== Data extracts

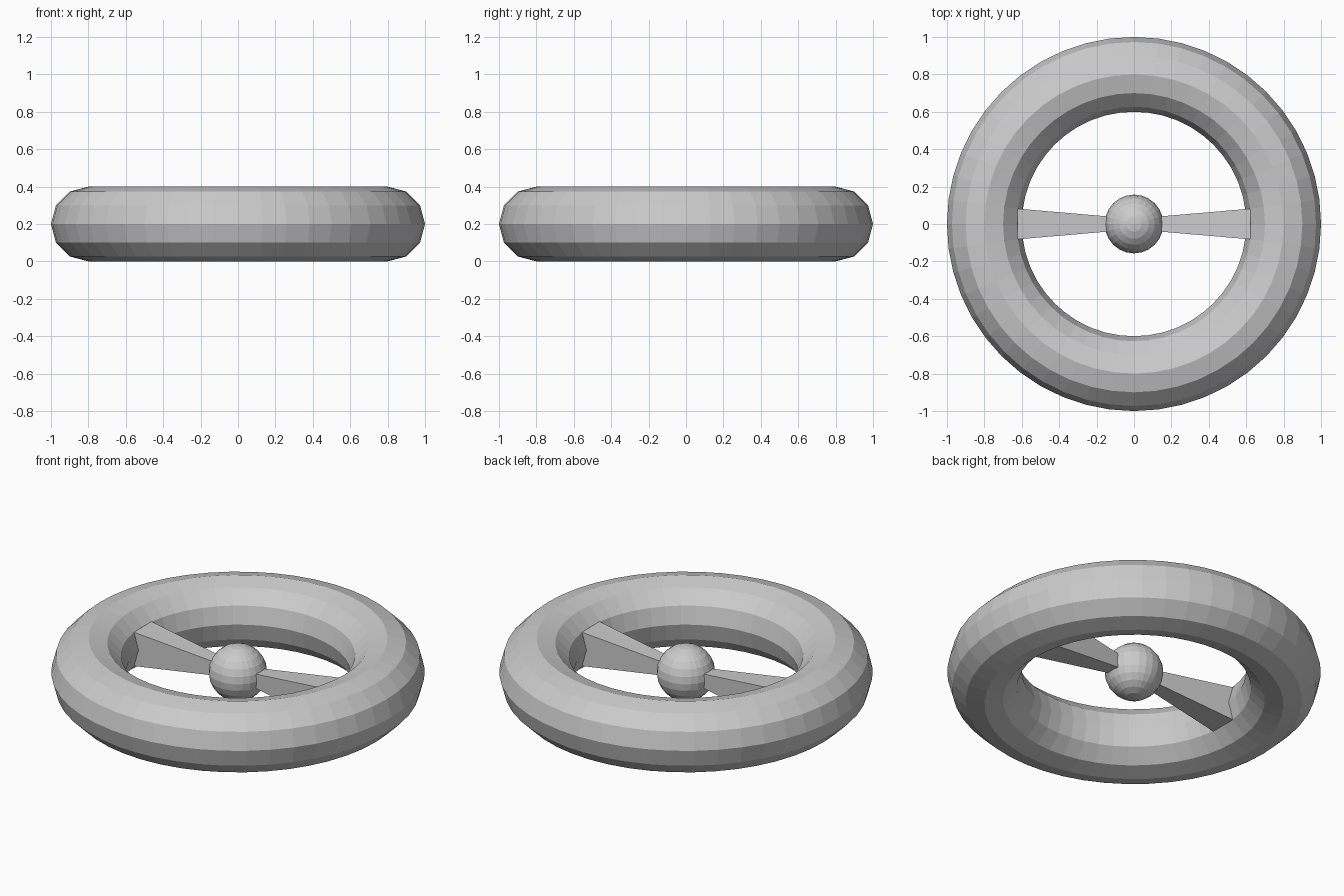
import bpy, bmesh

if "Cube" in bpy.data.objects:
    bpy.data.objects.remove(bpy.data.objects["Cube"])

CENTRE_Z = 0.2

# Outer ring
bpy.ops.mesh.primitive_torus_add(major_radius=0.8, minor_radius=0.2,
                                 major_segments=48, minor_segments=12,
                                 location=(0, 0, CENTRE_Z))
bpy.context.object.name = "ring"

# Central hub
bpy.ops.mesh.primitive_uv_sphere_add(segments=24, ring_count=12, radius=0.157,
                                     location=(0, 0, CENTRE_Z))
bpy.context.object.name = "hub"


def spoke(name, side):
    """Four-sided bar widening from the hub to the ring's inner faces."""
    bm = bmesh.new()
    bmesh.ops.create_cube(bm, size=2)
    for v in bm.verts:
        x, half_y, half_z = (0.623, 0.082, 0.1) if v.co.x * side > 0 else (0.145, 0.041, 0.042)
        v.co = (side * x, v.co.y * half_y, v.co.z * half_z)
    bmesh.ops.recalc_face_normals(bm, faces=bm.faces)
    mesh = bpy.data.meshes.new(name)
    bm.to_mesh(mesh)
    bm.free()
    obj = bpy.data.objects.new(name, mesh)
    obj.location.z = CENTRE_Z
    bpy.context.collection.objects.link(obj)


# Spokes on both sides
spoke("spoke_right", 1)
spoke("spoke_left", -1)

====

--- What needs to be done ---
In the material above, the line with "x, half_y, half_z" marks the start. Print it and every line after it through the last, exactly.

--- Answer section ---
        x, half_y, half_z = (0.623, 0.082, 0.1) if v.co.x * side > 0 else (0.145, 0.041, 0.042)
        v.co = (side * x, v.co.y * half_y, v.co.z * half_z)
    bmesh.ops.recalc_face_normals(bm, faces=bm.faces)
    mesh = bpy.data.meshes.new(name)
    bm.to_mesh(mesh)
    bm.free()
    obj = bpy.data.objects.new(name, mesh)
    obj.location.z = CENTRE_Z
    bpy.context.collection.objects.link(obj)


# Spokes on both sides
spoke("spoke_right", 1)
spoke("spoke_left", -1)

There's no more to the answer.